So why isn’t more placemaking based on a deeper understanding of people and not just how they might use a space, but how they will experience it? After all, this type of thinking is more closely connected to our daily lives and how we perceive the world daily. Can we bring this same level of observation and perception into the design process to engineer the right value for our users instead of value engineering the plan features?

When we look beyond face-value features into the holistic user experience, we can approach visioning and design from a more empathetic perspective of what our target users need rather than serving our personal biases and desires.

We seek to understand: Whom are we designing for? How can they grow with us? What experiences are they currently spending time in? What’s already here and can be reimagined or reinvented to serve them? What new possibilities should we explore to improve their quality of life while they’re with us?

When it comes to creating impactful user experiences, people are the root of all insights and possibilities. By focusing our strategic efforts on learning about and documenting the human condition – joys, rituals, pains, perceptions, dreams – we can begin to identify improvements that serve their needs and guide smarter design decisions.

On a recent public project, RVi was tasked with exploring creative new ways to improve the aesthetics and functionality of the highly trafficked Youngfield Street commercial corridor in Wheat Ridge, Colorado. To gain a better understanding of the opportunity, the team conducted a visioning survey and collaborative user experience workshop with our consultant teams and partners in the city.

In the workshop, we discussed opportunities, challenges, design ideas, and existing efforts in the community before exploring the needs of more than 20 different daily users of the area. From there, we prioritized the needs from functional requirements (most important) to aesthetic expression (least important): the functional requirements became design directives, and expression ideas were developed as visual boards for additional community feedback.

As community feedback is collected, the prevailing themes will inform a concept story that guides experiential design in five key areas along the corridor. Streetscape design will reflect the needs and priorities established for each area’s top users, as well as creative applications that express the top aesthetic themes – all backed by data based on the needs of our local audience and city stakeholders.
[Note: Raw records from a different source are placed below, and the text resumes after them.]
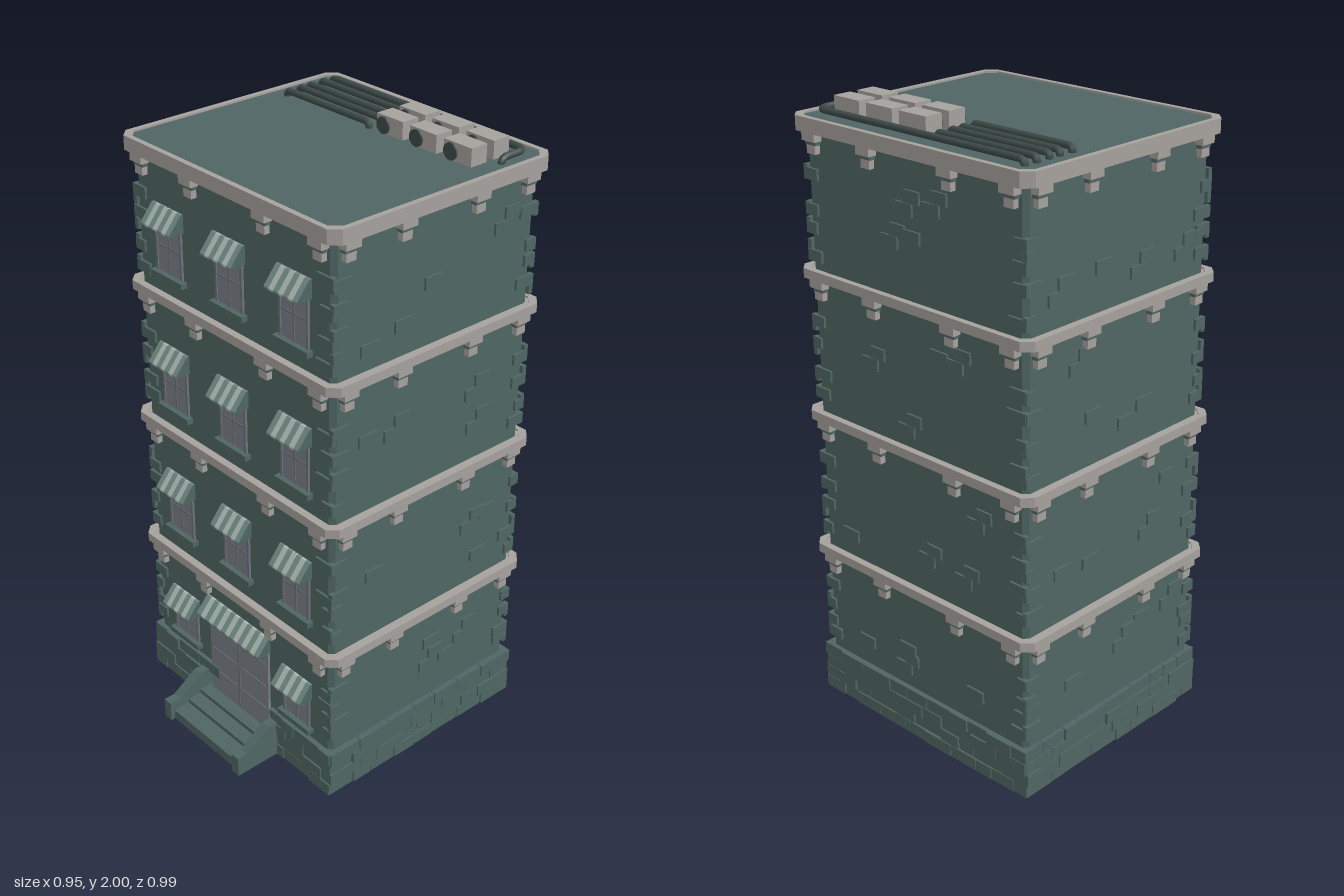
import * as THREE from 'three';

const mat = (name, color) => Object.assign(new THREE.MeshStandardMaterial({ color }), { name });
const M = {
  wall: mat('slateGreen', 0x4f6663), trim: mat('paleStone', 0xa5a19d), glass: mat('greyGlass', 0x7a7e87),
  frame: mat('frameGrey', 0x6c7179), light: mat('awningLight', 0xaab8b1), mid: mat('awningGreen', 0x708a84),
  dark: mat('darkMetal', 0x3d4b49),
};
const CZ = -0.0725, HX = 0.44, HZ = 0.39; // building centre and half sizes
const FRONT = CZ + HZ;

let seed = 7;
const rnd = () => (seed = (seed * 16807) % 2147483647) / 2147483647;

function add(parent, name, geo, material, x = 0, y = 0, z = 0) {
  const m = new THREE.Mesh(geo, material);
  m.name = name;
  m.position.set(x, y, z);
  parent.add(m);
  return m;
}
const box = (p, name, m, w, h, d, x, y, z) => add(p, name, new THREE.BoxGeometry(w, h, d), m, x, y, z);

// rectangle with cut corners
function cutRect(hx, hz, c, Type = THREE.Shape) {
  return new Type([[hx - c, -hz], [hx, c - hz], [hx, hz - c], [hx - c, hz], [c - hx, hz], [-hx, hz - c],
    [-hx, c - hz], [c - hx, -hz]].map(([x, y]) => new THREE.Vector2(x, y)));
}
// horizontal slab, optionally a ring with a given rim width
function slab(p, name, m, hx, hz, c, y0, y1, rim) {
  const s = cutRect(hx, hz, c);
  if (rim) s.holes.push(cutRect(hx - rim, hz - rim, c, THREE.Path));
  const g = new THREE.ExtrudeGeometry(s, { depth: y1 - y0, bevelEnabled: false }).rotateX(-Math.PI / 2);
  return add(p, name, g, m, 0, y0, CZ);
}
// side profile in (z, y) swept along x
function sweepX(p, name, m, pts, x0, w) {
  const s = new THREE.Shape(pts.map(([z, y]) => new THREE.Vector2(z, y)));
  const g = new THREE.ExtrudeGeometry(s, { depth: w, bevelEnabled: false }).rotateY(-Math.PI / 2);
  return add(p, name, g, m, x0 + w);
}

function awning(p, x, w, y0, y1, n) {
  const g = new THREE.Group();
  g.name = 'awning';
  const pts = [[FRONT, y0], [FRONT + 0.052, y0], [FRONT + 0.052, y0 + 0.006], [FRONT + 0.008, y1], [FRONT, y1]];
  for (let i = 0; i < n; i++)
    sweepX(g, 'awningStripe', [M.wall, i % 2 ? M.light : M.mid], pts, x - w / 2 + i * w / n, w / n);
  p.add(g);
}

function windowUnit(p, x, y0, y1, awnY) {
  const g = new THREE.Group(), h = y1 - y0, ym = (y0 + y1) / 2, z = FRONT + 0.001;
  g.name = 'window';
  box(g, 'glass', M.glass, 0.12, h, 0.006, x, ym, z);
  for (const s of [-1, 1]) box(g, 'frameSide', M.frame, 0.008, h, 0.014, x + s * 0.058, ym, z);
  box(g, 'mullion', M.frame, 0.006, h, 0.01, x, ym, z);
  box(g, 'crossbar', M.frame, 0.12, 0.006, 0.01, x, y0 + h * 0.4, z);
  box(g, 'sill', M.wall, 0.15, 0.018, 0.03, x, y0 - 0.009, z + 0.006);
  p.add(g);
  awning(p, x, 0.14, awnY, awnY + 0.06, 7);
}

// pipe along corner points, with rounded bends
function pipe(p, pts, r) {
  const v = pts.map(a => new THREE.Vector3(...a)), path = new THREE.CurvePath();
  let prev = v[0];
  for (let i = 1; i < v.length; i++) {
    if (i === v.length - 1) { path.add(new THREE.LineCurve3(prev, v[i])); break; }
    const b = Math.min(r, v[i].distanceTo(v[i - 1]) * 0.8, v[i].distanceTo(v[i + 1]) * 0.8);
    const a = v[i].clone().add(v[i - 1].clone().sub(v[i]).setLength(b));
    const c = v[i].clone().add(v[i + 1].clone().sub(v[i]).setLength(b));
    path.add(new THREE.LineCurve3(prev, a));
    path.add(new THREE.QuadraticBezierCurve3(a, v[i], c));
    prev = c;
  }
  add(p, 'roofPipe', new THREE.TubeGeometry(path, 80, 0.011, 8), M.dark);
}

export function createModel() {
  const root = new THREE.Group();
  root.name = 'apartmentBuilding';

  // walls: hollow ground floor, solid upper floors
  slab(root, 'groundFloorWalls', M.wall, HX, HZ, 0.015, 0.15, 0.52, 0.02);
  slab(root, 'upperWalls', M.wall, HX, HZ, 0.015, 0.515, 1.93);

  // cornices and roof
  const tiers = [[0.52, 0.55], [0.99, 1.02], [1.455, 1.485], [1.905, 1.95]];
  for (const [a, b] of tiers) {
    slab(root, 'cornice', M.trim, 0.475, 0.421, 0.03, a, b, 0.018);
    slab(root, 'corniceCore', b > 1.9 ? M.wall : M.trim, 0.458, 0.404, 0.02, a + 0.003, b - 0.006);
  }

  // details repeated on the four sides
  const sides = [[0, HX, HZ], [Math.PI / 2, HZ, HX], [Math.PI, HX, HZ], [-Math.PI / 2, HZ, HX]];
  sides.forEach(([angle, half, dist], k) => {
    const side = new THREE.Group();
    side.name = 'wallSide';
    side.position.z = CZ;
    side.rotation.y = angle;
    root.add(side);

    // brackets below each cornice
    for (const [a] of tiers) for (const t of [-1, -0.41, 0.41, 1]) {
      const u = t * (half - 0.045);
      box(side, 'bracketTop', M.trim, 0.055, 0.026, 0.034, u, a - 0.012, dist + 0.012);
      box(side, 'bracketNeck', M.wall, 0.045, 0.012, 0.024, u, a - 0.031, dist + 0.008);
      box(side, 'bracketFoot', M.trim, 0.036, 0.028, 0.026, u, a - 0.05, dist + 0.006);
    }

    // rough masonry plinth in four courses
    for (let row = 0; row < 4; row++) {
      let u = -half - 0.015;
      while (u < half + 0.01) {
        let w = Math.min(0.06 + rnd() * 0.08, half + 0.015 - u);
        if (half + 0.015 - u - w < 0.03) w = half + 0.015 - u;
        const out = 0.012 + rnd() * 0.01, deep = 0.03 + rnd() * 0.02, c = u + w / 2;
        const blocked = k === 0 && Math.abs(c) < 0.15;
        if (!blocked) box(side, 'plinthBrick', M.wall, w - 0.002, 0.0405, deep + out, c, 0.0205 + row * 0.041, dist + (out - deep) / 2);
        u += w;
      }
    }

    // scattered raised bricks and corner bricks
    for (let f = 0; f < 4; f++) {
      const base = f ? tiers[f - 1][1] : 0.17, top = tiers[f][0] - 0.07;
      for (const s of [-1, 1]) for (let i = 0; i < 4; i++) {
        const w = 0.035 + rnd() * 0.04, y = base + 0.03 + (top - base - 0.05) * (i + rnd() * 0.6) / 4;
        box(side, 'cornerBrick', M.wall, w, 0.036, 0.016, s * (half + 0.006 - w / 2), y, dist);
      }
      if (k) for (let i = 0; i < 4; i++) {
        const u = (rnd() * 2 - 1) * (half - 0.1), y = base + 0.04 + rnd() * (top - base - 0.08);
        box(side, 'raisedBrick', M.wall, 0.07, 0.038, 0.014, u, y, dist);
        if (rnd() > 0.5) box(side, 'raisedBrick', M.wall, 0.06, 0.038, 0.014, u + 0.035, y + 0.039, dist);
      }
    }
  });

  // windows
  for (const x of [-0.283, 0, 0.283]) {
    for (const y of [0.627, 1.088, 1.552]) windowUnit(root, x, y, y + 0.215, y + 0.155);
    if (x) windowUnit(root, x, 0.205, 0.375, 0.32);
  }

  // double door
  for (const s of [-1, 1]) {
    box(root, 'doorLeaf', M.glass, 0.146, 0.335, 0.03, s * 0.0755, 0.2325, FRONT - 0.006);
    for (const y of [0.15, 0.24, 0.33]) box(root, 'doorRail', M.frame, 0.12, 0.005, 0.006, s * 0.0755, y, FRONT + 0.009);
  }
  box(root, 'doorSeam', M.frame, 0.008, 0.335, 0.022, 0, 0.2325, FRONT);
  awning(root, -0.005, 0.315, 0.383, 0.44, 15);

  // entrance steps and sloping side walls
  [[0.48, 0.035], [0.42, 0.05], [0.37, 0.065]].forEach(([z, y]) =>
    box(root, 'step', M.wall, 0.33, y, z - 0.3, 0, y / 2, (z + 0.3) / 2));
  for (const x of [-0.196, 0.162])
    sweepX(root, 'stairSideWall', M.wall, [[0.31, 0], [0.495, 0], [0.495, 0.07], [0.455, 0.07], [0.365, 0.13], [0.31, 0.13]], x, 0.034);

  // rooftop cooling units with front fans
  for (const x of [0.057, 0.194, 0.332]) for (const z of [-0.362, -0.272]) {
    box(root, 'coolingUnit', M.trim, 0.108, 0.06, 0.062, x, 1.97, z);
    const fan = add(root, 'fan', new THREE.CylinderGeometry(0.026, 0.026, 0.008, 16), M.dark, x - 0.025, 1.97, z + 0.033);
    fan.rotation.x = Math.PI / 2;
  }

  // roof pipes
  for (const z of [-0.242, -0.291, -0.332, -0.382])
    pipe(root, [[-0.402, 1.935, z], [-0.402, 1.961, z], [-0.032, 1.961, z], [-0.032, 1.935, z]], 0.015);
  pipe(root, [[-0.402, 1.935, -0.426], [-0.402, 1.961, -0.426], [0.42, 1.961, -0.426], [0.42, 1.961, -0.328], [0.42, 1.935, -0.328]], 0.035);

  return root;
}
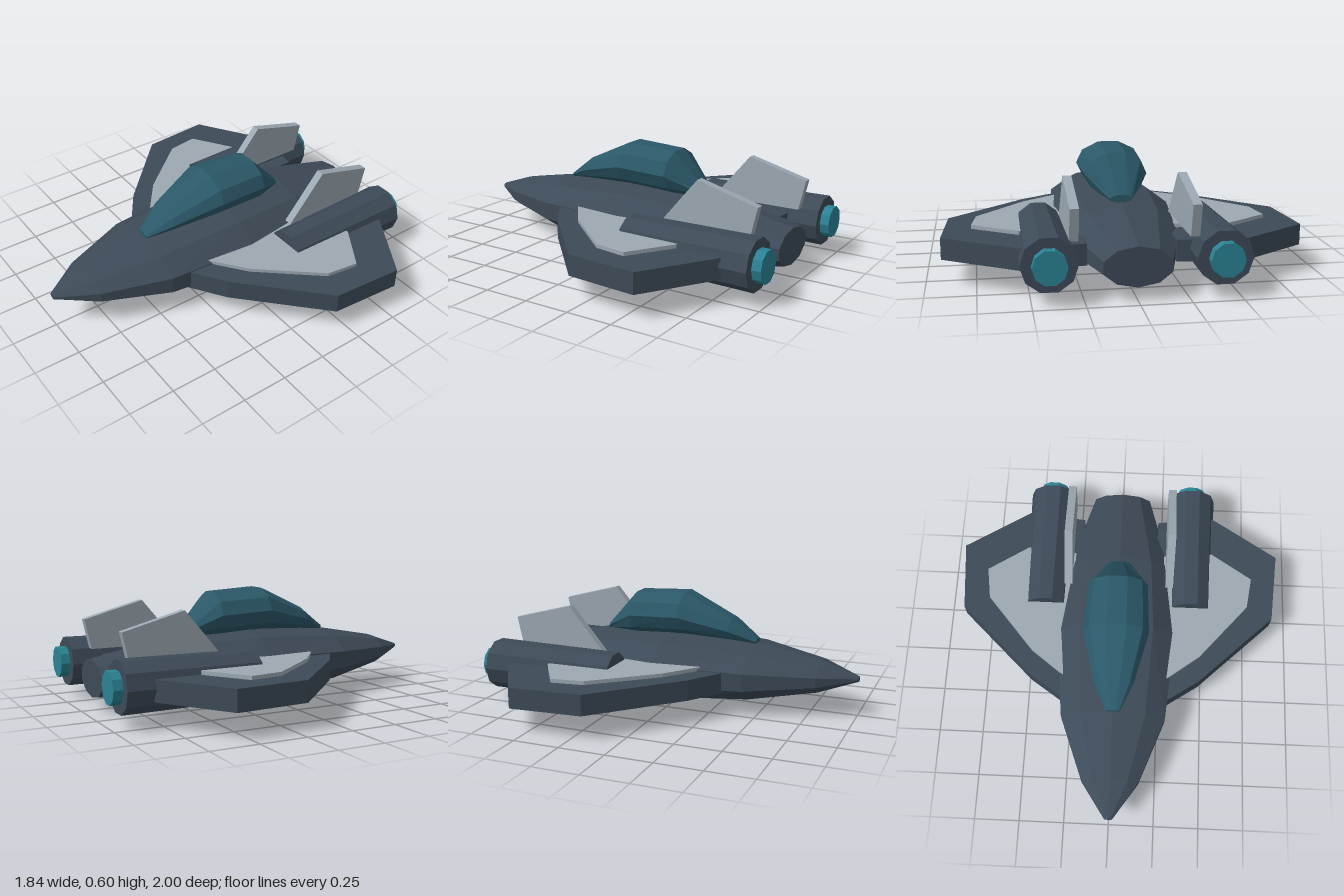
import * as THREE from 'three';

const SIDES = 10;
const mat = (color) => new THREE.MeshStandardMaterial({ color, flatShading: true, side: THREE.DoubleSide });

// Loft closed ten-sided sections, front to back; each is [z, centreY, radiusX, radiusY]
function loft(sections, phase) {
  const pos = [];
  const point = ([z, cy, rx, ry], j) => {
    const a = phase + (j * Math.PI * 2) / SIDES;
    return [rx * Math.sin(a), cy + ry * Math.cos(a), z];
  };
  const tri = (...pts) => pts.forEach((p) => pos.push(...p));
  const first = sections[0], last = sections[sections.length - 1];
  for (let j = 0; j < SIDES; j++) {
    for (let i = 0; i < sections.length - 1; i++) {
      const a = point(sections[i], j), b = point(sections[i], j + 1);
      const c = point(sections[i + 1], j), d = point(sections[i + 1], j + 1);
      tri(a, b, c);
      tri(b, d, c);
    }
    tri([0, first[1], first[0]], point(first, j + 1), point(first, j));
    tri([0, last[1], last[0]], point(last, j), point(last, j + 1));
  }
  const geo = new THREE.BufferGeometry();
  geo.setAttribute('position', new THREE.Float32BufferAttribute(pos, 3));
  geo.computeVertexNormals();
  return geo;
}

function extrude(points, depth) {
  const shape = new THREE.Shape(points.map(([x, y]) => new THREE.Vector2(x, y)));
  return new THREE.ExtrudeGeometry(shape, { depth, bevelEnabled: false });
}

// Flat slab from [x, z] outline points, mirrored by side
function slab(points, side, y0, y1) {
  return extrude(points.map(([x, z]) => [x * side, -z]), y1 - y0).rotateX(-Math.PI / 2).translate(0, y0, 0);
}

export function createModel() {
  const group = new THREE.Group();
  const hull = mat(0x3d4a57), glass = mat(0x2b5868), light = mat(0x9ca8b2), glow = mat(0x2a8294);
  const add = (name, geometry, material) => {
    const mesh = new THREE.Mesh(geometry, material);
    mesh.name = name;
    group.add(mesh);
    return mesh;
  };

  add('fuselage', loft([
    [1.0, 0.205, 0.022, 0.014],
    [0.8, 0.203, 0.163, 0.084],
    [0.44, 0.201, 0.305, 0.152],
    [-0.06, 0.195, 0.35, 0.192],
    [-0.48, 0.19, 0.31, 0.17],
    [-0.94, 0.17, 0.173, 0.1],
  ], 0), hull);

  // Canopy sections have a flat facet on top
  add('canopy', loft([
    [0.44, 0.36, 0.04, 0.016],
    [0.3, 0.42, 0.107, 0.063],
    [0.03, 0.49, 0.18, 0.121],
    [-0.26, 0.475, 0.165, 0.121],
    [-0.435, 0.38, 0.06, 0.021],
  ], Math.PI / SIDES), glass);

  const wing = [[0.2, 0.4], [0.475, 0.215], [0.89, -0.18], [0.92, -0.57], [0.54, -0.81], [0.22, -0.77]];
  const panel = [[0.25, 0.245], [0.475, 0.075], [0.745, -0.24], [0.77, -0.415], [0.54, -0.565], [0.26, -0.54]];
  const fin = [[-0.335, 0.28], [-0.55, 0.535], [-0.885, 0.445], [-0.848, 0.28]];

  for (const [side, label] of [[1, 'left'], [-1, 'right']]) {
    add(label + 'Wing', slab(wing, side, 0.135, 0.245), hull);
    add(label + 'WingPanel', slab(panel, side, 0.24, 0.265), light);

    // Upright fin between fuselage and engine
    const finGeo = extrude(fin, 0.045).rotateY(-Math.PI / 2).translate(0.0225 + side * 0.2925, 0, 0);
    add(label + 'Fin', finGeo, light);

    // Engine widens slightly to the rear, with a nozzle set into its end
    const engine = loft([[-0.22, 0.2, 0.124, 0.13], [-0.95, 0.2, 0.138, 0.137]], Math.PI / SIDES);
    add(label + 'Engine', engine, hull).position.x = side * 0.417;
    const nozzle = loft([[-0.9, 0.2, 0.084, 0.086], [-1.0, 0.2, 0.084, 0.086]], Math.PI / SIDES);
    add(label + 'Nozzle', nozzle, glow).position.x = side * 0.417;
  }

  return group;
}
Although this was a public process with required community engagement, this process applies to all types of projects beyond the public realm. This innovation through empathy creates deeper personalization of the project context. It builds understanding through storytelling – a powerful approach to help private developers and builders improve perceived project value and reception by the city during planning and entitlement processes.